Common sense in Japan is often beyond imagination for the rest of the world, and the same applies to credit management. A major difference is the proliferation of promissory notes in trade settlements.
In Japan, settlements by promissory notes account for more than half of trade settlements but have been decreasing over the recent years.
That is because the bill transactions are kept at a distance for various reasons. A typical reason is the stamp tax to put on the bill. If you process accounts payable by transfer instead of bills, you only need the transfer fee.
Regardless, the biggest feature of the settlement by promissory note is the dishonoured note system. In Japan, if the notes are not settled on time, it instigates a fair amount of fear and loss of credibility. If this occurs twice within six months, the bank transactions will be suspended, which technically means the bankruptcy in Japan. For example, it is not uncommon to trigger bankruptcy, even for a single dishonoured note causing credit insecurity.
However, in abroad, promissory notes are hardly used. Besides, most countries do not have a dishonouring system for notes and checks. Instead, the due date cash transactions called open accounts is the mainstream. In other words, it is a settlement condition by issuing an invoice for payment and having it paid by the due date.
This open account has no penalty for overdue. Of course, the contract between the parties will contain provisions for delayed interest rates and damages for delayed payments.

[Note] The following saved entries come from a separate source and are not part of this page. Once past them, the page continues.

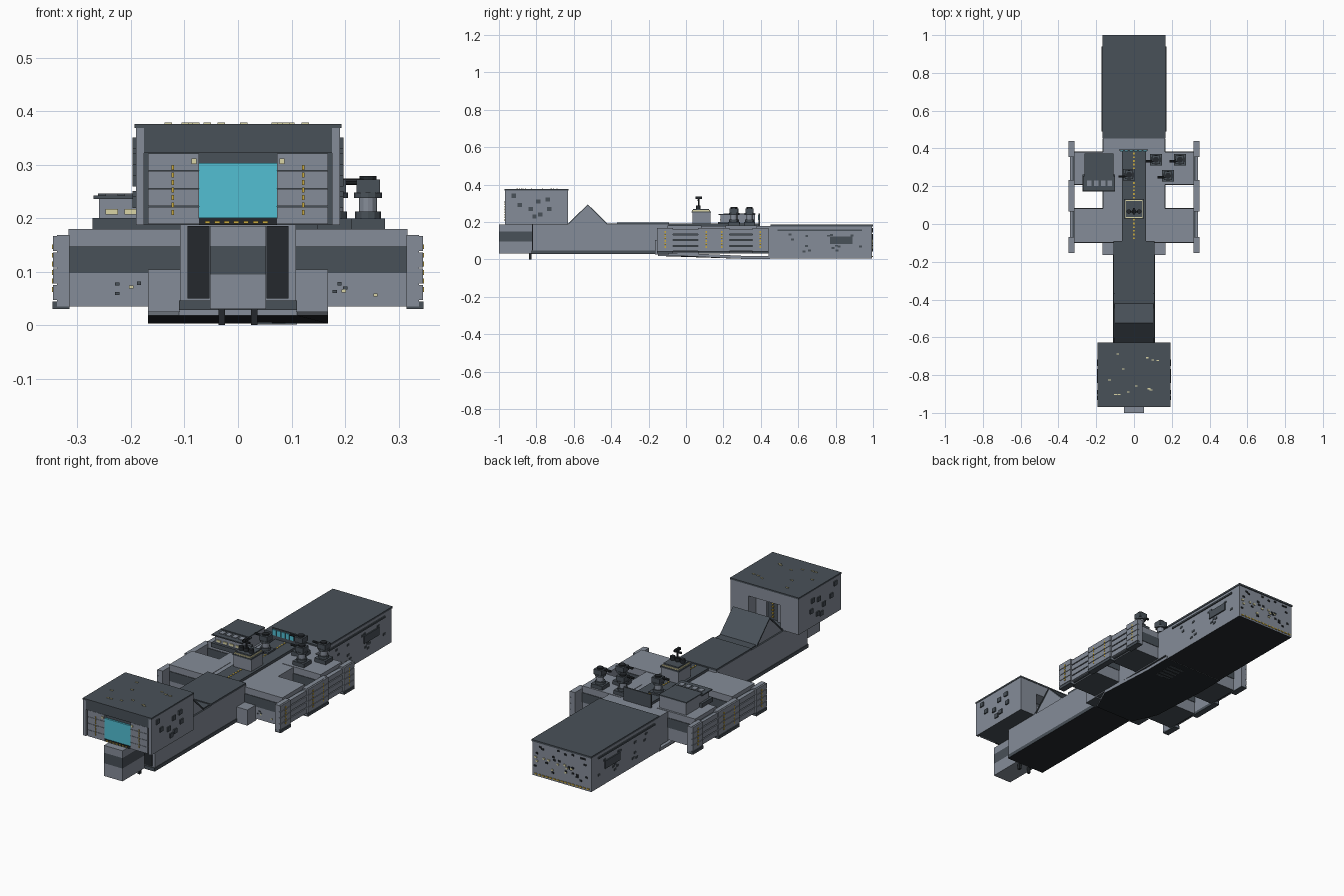
import bpy, bmesh, math, random
from mathutils import Matrix, Vector

if "Cube" in bpy.data.objects:
    bpy.data.objects.remove(bpy.data.objects["Cube"])

random.seed(4)
COLOURS = [("light_grey", (0.235, 0.265, 0.315)), ("dark_grey", (0.066, 0.082, 0.098)),
           ("near_black", (0.018, 0.022, 0.026)), ("teal_glass", (0.085, 0.52, 0.65)),
           ("yellow", (0.58, 0.40, 0.05)), ("pale_window", (0.70, 0.66, 0.38))]
MATS = []
for n, c in COLOURS:
    m = bpy.data.materials.new(n)
    m.diffuse_color = (*c, 1)
    m.use_nodes = True
    m.node_tree.nodes["Principled BSDF"].inputs["Base Color"].default_value = m.diffuse_color
    MATS.append(m)
LIGHT, DARK, BLACK, TEAL, YELLOW, PALE = range(6)


class Part:
    """Collects simple solids into one named object."""
    def __init__(self, name):
        self.name, self.bm = name, bmesh.new()

    def box(self, x, y, z, mat=LIGHT, top=None, bottom=None):
        mid = Vector([(a + b) / 2 for a, b in (x, y, z)])
        size = [abs(b - a) for a, b in (x, y, z)]
        vs = bmesh.ops.create_cube(self.bm, size=1, matrix=Matrix.Translation(mid) @ Matrix.Diagonal((*size, 1)))["verts"]
        for f in {f for v in vs for f in v.link_faces}:
            f.normal_update()
            f.material_index = mat
            if top is not None and f.normal.z > .5:
                f.material_index = top
            if bottom is not None and f.normal.z < -.5:
                f.material_index = bottom

    def pair(self, x, *rest, **kw):
        self.box(x, *rest, **kw)
        self.box((-x[1], -x[0]), *rest, **kw)

    def cyl(self, c, r, depth, mat=DARK, axis='Z', r2=None, n=12):
        rot = {'Z': Matrix(), 'Y': Matrix.Rotation(math.pi / 2, 4, 'X'), 'X': Matrix.Rotation(math.pi / 2, 4, 'Y')}[axis]
        vs = bmesh.ops.create_cone(self.bm, cap_ends=True, segments=n, radius1=r, radius2=r if r2 is None else r2,
                                   depth=depth, matrix=Matrix.Translation(c) @ rot)["verts"]
        for f in {f for v in vs for f in v.link_faces}:
            f.material_index = mat

    def prism(self, profile, vec, mat):
        f = self.bm.faces.new([self.bm.verts.new(p) for p in profile])
        r = bmesh.ops.extrude_face_region(self.bm, geom=[f])["geom"]
        moved = [g for g in r if isinstance(g, bmesh.types.BMVert)]
        bmesh.ops.translate(self.bm, verts=moved, vec=vec)
        fs = list({f for v in moved for f in v.link_faces} | {f})
        bmesh.ops.recalc_face_normals(self.bm, faces=fs)
        for f in fs:
            f.material_index = mat(f.normal) if callable(mat) else mat

    def done(self):
        me = bpy.data.meshes.new(self.name)
        self.bm.to_mesh(me)
        self.bm.free()
        for m in MATS:
            me.materials.append(m)
        bpy.context.collection.objects.link(bpy.data.objects.new(self.name, me))


# Raised front block: core, recessed front, rear doorway and roof
p = Part("head_block")
p.box((-.178, .178), (-.955, -.70), (.187, .37), DARK, bottom=DARK)
p.pair((.176, .191), (-.968, -.63), (.187, .37), bottom=DARK)
p.pair((.09, .178), (-.70, -.63), (.187, .37), bottom=DARK)
p.box((-.09, .09), (-.70, -.63), (.31, .37))
p.box((-.193, .193), (-.97, -.628), (.368, .376), DARK)
p.box((-.178, .178), (-.968, -.955), (.322, .37), DARK)
p.pair((.03, .09), (-.70, -.69), (.187, .30))
for i in range(6):
    p.box((-.004, .004), (-.70, -.692), (.20 + i * .017, .208 + i * .017), YELLOW)
for i in range(12):
    x, y = random.uniform(-.15, .15), random.uniform(-.93, -.67)
    p.box((x - .007, x + .007), (y - .003, y + .003), (.376, .379), PALE)
for y, z in ((-.89, .29), (-.83, .27), (-.79, .31), (-.74, .32), (-.73, .27), (-.81, .23), (-.78, .24), (-.92, .34)):
    p.pair((.191, .197), (y - .012, y + .012), (z - .011, z + .011), DARK)
p.done()

# Slatted panels and window on the face of the head
p = Part("front_window")
for i in range(4):
    z = .189 + i * .0333
    p.pair((.073, .168), (-.967, -.955), (z, z + .032))
p.box((-.073, .073), (-.964, -.955), (.20, .303), TEAL)
p.box((-.073, .073), (-.966, -.955), (.187, .199), BLACK)
for i in range(7):
    p.box((-.062 + i * .018, -.052 + i * .018), (-.969, -.966), (.190, .195), YELLOW)
    p.pair((.120, .124), (-.970, -.966), (.206 + i * .014, .215 + i * .014), YELLOW)
p.pair((.078, .087), (-.970, -.966), (.301, .311), PALE)
p.done()

# Lower nose under the head, with a dark band
p = Part("lower_nose")
for z0, z1, m in ((.03, .095, LIGHT), (.095, .148, DARK), (.148, .185, LIGHT)):
    p.box((-.052, .052), (-1, -.82), (z0, z1), m)
p.pair((.024, .036), (-.84, -.825), (0, .03), BLACK)
p.done()

# Long spine from nose to middle
p = Part("spine")
p.box((-.108, .108), (-.82, -.09), (.045, .187), LIGHT, top=DARK)
p.box((-.11, .11), (-.825, -.09), (.028, .046), DARK, bottom=BLACK)
p.pair((.053, .094), (-.824, -.82), (.05, .185), BLACK)
p.box((-.108, .108), (-.37, -.09), (.187, .197), DARK)
p.prism([(-.10, -.625, .187), (-.10, -.525, .288), (-.10, -.425, .187)], (.20, 0, 0), LIGHT)
for y in (-.625, -.425):
    p.prism([(-.104, y, .187), (-.104, -.525, .287), (-.104, -.525, .294), (-.104, y * 1.012 if y < -.5 else y + .007, .189)], (.208, 0, 0), DARK)
p.box((-.10, .10), (-.425, -.37), (.187, .192), DARK)
p.done()

# Middle body joining spine, wings and rear hull
p = Part("middle_body")
p.box((-.165, .165), (-.09, .445), (.03, .178), LIGHT, bottom=DARK)
p.pair((.108, .168), (-.165, -.09), (.025, .104), bottom=DARK)
p.box((-.063, .063), (-.09, .39), (.178, .191), DARK)
for i in range(24):
    y = -.08 + i * .0195
    p.box((-.004, .004), (y, y + .009), (.191, .193), YELLOW)
p.done()

# Belly plate with tapered front
p = Part("belly_plate")
p.prism([(-.11, -.15, .018), (-.168, -.02, .018), (-.168, .30, .003), (-.168, .45, .003),
         (.168, .45, .003), (.168, .30, .003), (.168, -.02, .018), (.11, -.15, .018)], (0, 0, .016),
        lambda n: BLACK if n.z < -.5 else LIGHT)
for i in range(5):
    p.box((.03, .11), (.30 + i * .025, .31 + i * .025), (.001, .006), DARK)
p.done()

# Two pairs of wings with a dark band on the front and back edges
p = Part("wings")
for y0, y1 in ((-.098, .083), (.21, .38)):
    p.pair((.10, .317), (y0, y1), (.035, .18), bottom=DARK)
    p.pair((.10, .317), (y0 - .003, y1 + .003), (.098, .147), DARK)
for i in range(9):
    x, z = random.choice((-1, 1)) * random.uniform(.18, .29), random.uniform(.05, .095)
    p.box((x - .004, x + .004), (-.101, -.097), (z - .003, z + .003), random.choice((PALE, DARK)))
p.done()

# Outboard pods with slats, marker lights and connecting rails
p = Part("side_pods")
for c in (-.112, .107, .19, .398):
    y = (c - .042, c + .042)
    p.pair((.315, .338), y, (.035, .168))
    p.pair((.315, .347), y, (.03, .044), DARK)
    for i in range(4):
        z = .047 + i * .0305
        p.pair((.336, .346), y, (z, z + .028))
    for i in range(6):
        p.pair((.346, .348), (c - .004, c + .004), (.062 + i * .016, .071 + i * .016), YELLOW)
for y in ((-.07, .065), (.232, .356)):
    p.pair((.317, .326), y, (.04, .16), DARK)
    for i in range(4):
        z = .045 + i * .03
        p.pair((.32, .338), y, (z, z + .025))
p.done()

# Rear hull
p = Part("rear_hull")
p.box((-.165, .165), (.44, .995), (.004, .178), LIGHT, bottom=BLACK)
p.box((-.168, .168), (.452, 1), (.176, .185), DARK)
p.pair((.165, .171), (.49, .94), (.152, .16), DARK)
p.pair((.165, .171), (.77, .89), (.083, .122), DARK)
for i in range(14):
    y, z = random.uniform(.5, .95), random.uniform(.04, .14)
    p.pair((.165, .168), (y - .008, y + .008), (z - .005, z + .005), DARK)
for i in range(34):
    x, z = random.uniform(-.15, .15), random.uniform(.04, .165)
    p.box((x - .006, x + .006), (.995, .999), (z - .004, z + .004), random.choice((PALE, BLACK, BLACK)))
for i in range(15):
    p.box((-.155 + i * .021, -.142 + i * .021), (.995, .999), (.012, .018), YELLOW)
p.done()

# Deck screen in front of the rear hull
p = Part("deck_screen")
p.box((-.08, .075), (.388, .395), (.178, .245), DARK)
for i in range(6):
    p.box((-.074 + i * .0245, -.055 + i * .0245), (.384, .389), (.21, .238), TEAL)
p.done()

# Cabin on the left rear wing
p = Part("deck_cabin")
p.box((-.26, -.11), (.24, .37), (.18, .24), LIGHT, top=DARK)
p.box((-.262, -.108), (.24, .372), (.24, .246), DARK)
p.box((-.272, -.10), (.172, .262), (.178, .20), DARK)
p.box((-.26, -.108), (.185, .25), (.20, .238))
p.box((-.27, -.10), (.175, .255), (.236, .242), DARK)
for i in range(4):
    x = -.248 + i * .036
    p.box((x, x + .024), (.181, .186), (.207, .217), PALE)
    p.box((x, x + .024), (.20, .23), (.242, .245), LIGHT)
p.done()

# Small bridge tower with mast
p = Part("bridge_tower")
p.box((-.05, .05), (.035, .13), (.18, .255), LIGHT, top=DARK)
p.box((-.053, .053), (.03, .133), (.25, .257), DARK)
p.box((-.046, .046), (.033, .128), (.257, .263), PALE)
p.box((-.042, .042), (.038, .122), (.263, .27), DARK)
for x in (-.028, 0, .028):
    p.cyl((x, .066, .278), .012, .022, BLACK)
p.cyl((0, .068, .305), .004, .06, BLACK, n=8)
p.box((-.022, .022), (.062, .07), (.312, .32), BLACK)
p.box((-.006, .006), (.05, .085), (.322, .335), BLACK)
p.done()

# Gun turrets
for k, (x, y) in enumerate(((.116, .34), (.243, .34), (.18, .255), (-.026, .26))):
    p = Part("turret_%d" % (k + 1))
    p.box((x - .032, x + .032), (y - .03, y + .03), (.178, .199), DARK)
    p.cyl((x, y, .205), .024, .014, DARK)
    p.cyl((x, y, .225), .017, .04, LIGHT)
    p.cyl((x, y, .243), .026, .01, DARK)
    p.box((x - .022, x + .022), (y - .022, y + .022), (.247, .272), DARK)
    p.cyl((x, y, .275), .016, .008, BLACK)
    p.cyl((x - .03, y - .008, .268), .006, .05, BLACK, axis='X', n=8)
    p.done()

However, with this rule applied, there should be few companies that charge customers for interest rates on delinquencies for several days. There is no big difference between paying on time and paying late. Thus days-beyond-terms is a common scenario in companies overseas.

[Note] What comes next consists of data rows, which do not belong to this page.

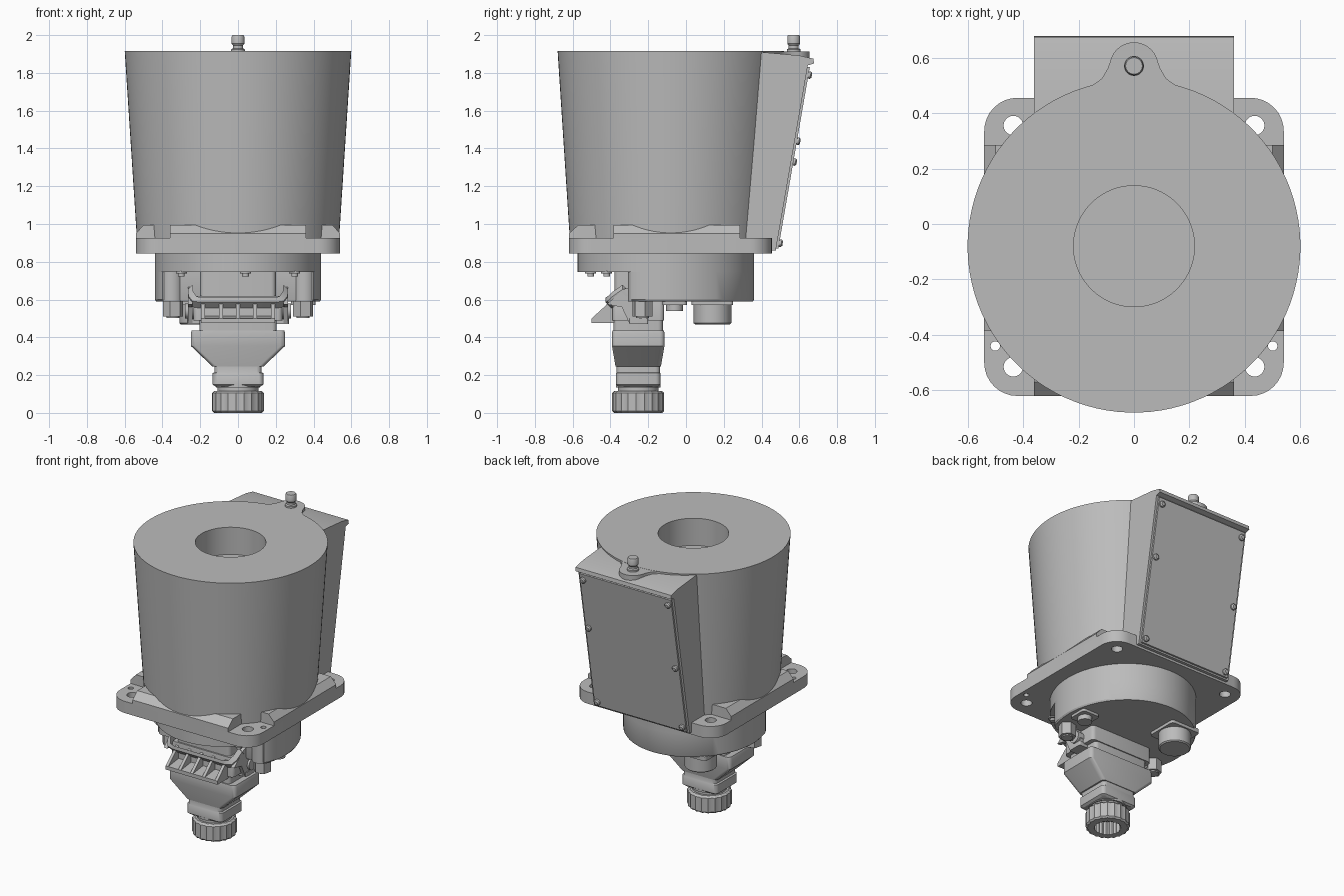
import bpy, bmesh
from math import sin, cos, pi, radians, sqrt
from mathutils import Vector

cube = bpy.data.objects.get("Cube")
if cube:
    bpy.data.objects.remove(cube, do_unlink=True)

grey = bpy.data.materials.new("plain_grey")
grey.use_nodes = True
grey.diffuse_color = (0.5, 0.5, 0.5, 1)
grey.node_tree.nodes["Principled BSDF"].inputs["Base Color"].default_value = (0.5, 0.5, 0.5, 1)

parts = []
AXIS_Y = -0.08      # axis of the drum
PLUG_Y = -0.253     # axis of the cable connector


def loft(name, rings):
    """Skin a list of equal-length rings and cap both ends."""
    bm = bmesh.new()
    loops = [[bm.verts.new(p) for p in ring] for ring in rings]
    n = len(loops[0])
    for a, b in zip(loops, loops[1:]):
        for i in range(n):
            j = (i + 1) % n
            bm.faces.new((a[i], a[j], b[j], b[i]))
    bm.faces.new(loops[0][::-1])
    bm.faces.new(loops[-1])
    bmesh.ops.recalc_face_normals(bm, faces=bm.faces)
    mesh = bpy.data.meshes.new(name)
    bm.to_mesh(mesh)
    bm.free()
    mesh.materials.append(grey)
    obj = bpy.data.objects.new(name, mesh)
    bpy.context.scene.collection.objects.link(obj)
    parts.append(obj)
    return obj


def prism(name, pts, z0, z1):
    return loft(name, [[(x, y, z) for x, y in pts] for z in (z0, z1)])


def side_plate(name, pts, x0, x1):
    return loft(name, [[(x, y, z) for y, z in pts] for x in (x0, x1)])


def rod(name, start, axis, profile, n=32, flute=0):
    """Turned part: profile is (distance along axis, radius) pairs."""
    d = Vector(axis).normalized()
    u = d.orthogonal().normalized()
    v = d.cross(u)
    rings = []
    for h, r in profile:
        ring = []
        for i in range(n):
            a = 2 * pi * (i + 0.5) / n
            k = r - flute * (i % 2)
            ring.append(Vector(start) + d * h + (u * cos(a) + v * sin(a)) * k)
        rings.append(ring)
    return loft(name, rings)


def rounded(x0, x1, y0, y1, r, n=8):
    pts = []
    corners = ((x1 - r, y1 - r), (x0 + r, y1 - r), (x0 + r, y0 + r), (x1 - r, y0 + r))
    for q, (cx, cy) in enumerate(corners):
        for i in range(n + 1):
            a = pi / 2 * (q + i / n)
            pts.append((cx + r * cos(a), cy + r * sin(a)))
    return pts


def hood(name, sections, r=0.025):
    """Stack of rounded rectangles about the connector axis: (z, half x, half y)."""
    return loft(name, [[(x, y, z) for x, y in
                        rounded(-hx, hx, PLUG_Y - hy, PLUG_Y + hy, r, 4)]
                       for z, hx, hy in sections])


def cut(target, cutter):
    mod = target.modifiers.new("cut", 'BOOLEAN')
    mod.operation = 'DIFFERENCE'
    mod.solver = 'EXACT'
    mod.object = cutter
    bpy.context.view_layer.objects.active = target
    bpy.ops.object.modifier_apply(modifier=mod.name)
    parts.remove(cutter)
    bpy.data.objects.remove(cutter, do_unlink=True)


# Tapered drum with a blind centre bore
rod("drum", (0, AXIS_Y, 0), (0, 0, 1),
    [(0.9, 0.534), (1.915, 0.6), (1.915, 0.218), (1.73, 0.218)], 96)

# Rear housing with a sloping back and a lip along the top
side_plate("rear_housing",
           [(0.2, 0.86), (0.475, 0.86), (0.645, 1.84), (0.678, 1.85), (0.674, 1.875),
            (0.6, 1.892), (0.4, 1.91), (0.2, 1.91)], -0.36, 0.36)


def back_y(z):
    return 0.475 + (z - 0.86) * 0.1735


# Cover on the sloping back, with its screws
side_plate("rear_cover", [(back_y(0.87) - 0.01, 0.87), (back_y(0.87) + 0.012, 0.87),
                          (back_y(1.83) + 0.012, 1.83), (back_y(1.83) - 0.01, 1.83)],
           -0.345, 0.345)
for side in (-1, 1):
    for z in (0.9, 1.33 if side < 0 else 1.44, 1.79):
        rod("cover_screw", (side * 0.32, back_y(z) + 0.008, z), (0, 1, -0.1735),
            [(0, 0.02), (0.015, 0.02), (0.022, 0.012)], 16)

# Raised boss flowing out of the rim, and its pin
half = [(0.3, 0.4), (0.2, 0.484), (0.15, 0.5), (0.115, 0.525), (0.095, 0.56)]
arc = [(0.088 * cos(a), 0.567 + 0.088 * sin(a)) for a in [pi * i / 16 for i in range(1, 16)]]
prism("pin_boss", half + arc + [(-x, y) for x, y in reversed(half)], 1.86, 1.914)
rod("top_pin", (0, 0.57, 0), (0, 0, 1),
    [(1.9, 0.036), (1.925, 0.036), (1.93, 0.027), (1.945, 0.027), (1.955, 0.034),
     (1.992, 0.034), (2.0, 0.03)])

# Mounting flange: slab with bolt holes, sloped collar with corner pockets
flange = prism("mounting_flange", rounded(-0.54, 0.54, -0.62, 0.455, 0.12), 0.845, 0.925)
rim = rounded(-0.54, 0.54, -0.62, 0.455, 0.12)
top = rounded(-0.5, 0.5, -0.57, 0.42, 0.09)
collar = loft("flange_collar", [[(x, y, 0.92) for x, y in rim], [(x, y, 0.95) for x, y in rim],
                                [(x, y, 0.995) for x, y in top]])
for side in (-1, 1):
    x0, x1 = sorted((side * 0.36, side * 0.7))
    for y0, y1 in ((0.285, 0.6), (-0.8, -0.385)):
        cut(collar, prism("pocket", rounded(x0, x1, y0, y1, 0.03), 0.9, 1.1))
    for x, y, r in ((0.435, 0.355, 0.035), (0.435, -0.515, 0.035), (0.5, -0.44, 0.017)):
        cut(flange, rod("bolt_hole", (side * x, y, 0.8), (0, 0, 1), [(0, r), (0.2, r)]))

# Lower body: full oval above, front cut back below
oval = [(0.44 * cos(a), -0.107 + 0.467 * sin(a)) for a in [pi * i / 36 for i in range(72)]]
prism("upper_base", oval, 0.745, 0.85)
low = [(x, max(y, -0.29)) for x, y in oval]
loft("lower_base", [[(x, y, 0.75) for x, y in low], [(x, y, 0.6) for x, y in low],
                    [(x * 0.985, y * 0.985, 0.59) for x, y in low]])
for x in (-0.3, 0.04, 0.3):
    rod("base_bolt", (x, -0.505 if x == 0.04 else -0.42, 0.75), (0, 0, -1),
        [(0, 0.03), (0.012, 0.03), (0.012, 0.018), (0.028, 0.018)], 16)

# Corner posts with hexagon nuts
for side in (-1, 1):
    rod("corner_post", (side * 0.35, -0.245, 0.76), (0, 0, -1), [(0, 0.062), (0.17, 0.062)])
    rod("hex_nut", (side * 0.345, -0.23, 0.6), (0, 0, -1), [(0, 0.055), (0.09, 0.055)], 6)
    rod("nut_cap", (side * 0.345, -0.23, 0.52), (0, 0, -1), [(0, 0.035), (0.018, 0.035)])

# Round socket and small plug beneath the base
prism("socket_plate", rounded(-0.32, -0.1, 0.03, 0.25, 0.02), 0.57, 0.6)
rod("round_socket", (-0.21, 0.14, 0.58), (0, 0, -1), [(0, 0.1), (0.105, 0.1), (0.112, 0.092)], 40)
prism("plug_plate", rounded(0.28, 0.41, -0.125, 0.005, 0.02), 0.572, 0.6)
rod("small_plug", (0.345, -0.06, 0.58), (0, 0, -1), [(0, 0.045), (0.04, 0.045)])

# Cable connector: housing, collar, tapered hood, neck
hood("connector_base", [(0.76, 0.2, 0.125), (0.59, 0.2, 0.125)])
hood("connector_collar", [(0.62, 0.225, 0.135), (0.6, 0.235, 0.137), (0.49, 0.235, 0.137)])
hood("connector_body", [(0.5, 0.205, 0.13), (0.42, 0.205, 0.13)])
hood("connector_hood", [(0.435, 0.245, 0.137), (0.42, 0.25, 0.139), (0.355, 0.25, 0.139),
                        (0.245, 0.135, 0.12)])
hood("connector_neck", [(0.25, 0.125, 0.115), (0.215, 0.125, 0.115), (0.21, 0.135, 0.117),
                        (0.15, 0.135, 0.117), (0.14, 0.12, 0.105)])
rod("gland_neck", (0, PLUG_Y, 0.15), (0, 0, -1),
    [(0, 0.118), (0.015, 0.118), (0.015, 0.108), (0.05, 0.108)], 40)
rod("gland_nut", (0, PLUG_Y, 0), (0, 0, 1),
    [(0.09, 0.085), (0, 0.085), (0, 0.128), (0.01, 0.138), (0.105, 0.138), (0.117, 0.125)],
    40, 0.007)

# Locking lever: side arms, pivots, ribs, rails
arm = [(-0.42, 0.575), (-0.33, 0.655), (-0.28, 0.67), (-0.25, 0.66), (-0.2, 0.52), (-0.22, 0.475),
       (-0.3, 0.475), (-0.34, 0.56)]
rib = [(-0.5, 0.475), (-0.5, 0.5), (-0.39, 0.6), (-0.38, 0.6), (-0.38, 0.475)]
for side in (-1, 1):
    side_plate("lever_arm", arm, side * 0.24, side * 0.265)
    rod("lever_pivot", (side * 0.22, -0.24, 0.54), (side, 0, 0), [(0, 0.04), (0.06, 0.04)])
    prism("side_tab", rounded(*sorted((side * 0.2, side * 0.27)), -0.3, -0.2, 0.01), 0.47, 0.5)
for x in (-0.185, -0.09, 0, 0.09, 0.185):
    side_plate("lever_rib", rib, x - 0.01, x + 0.01)
side_plate("lever_foot", [(-0.5, 0.475), (-0.5, 0.5), (-0.38, 0.515), (-0.38, 0.475)], -0.195, 0.195)
bend = [(0.253, -0.32, 0.65), (0.25, -0.37, 0.615), (0.23, -0.4, 0.588), (0.19, -0.41, 0.582)]
path = bend + [(-x, y, z) for x, y, z in reversed(bend)]
loft("lever_rail", [[(x * (1 + 0.05 * s), y - 0.016 * t, z + 0.016 * t - 0.012 * s)
                     for s, t in ((1, 1), (1, -1), (-1, -1), (-1, 1))] for x, y, z in path])

# Smooth shading with sharp edges kept
for obj in parts:
    obj.data.polygons.foreach_set("use_smooth", [True] * len(obj.data.polygons))
    obj.data.set_sharp_from_angle(angle=radians(30))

In overseas, unlike Japanese companies, many companies do not closely monitor due dates. Of course, not all companies do. Accountants of foreign companies can delay the payments without being sued, and are often admired for these skills.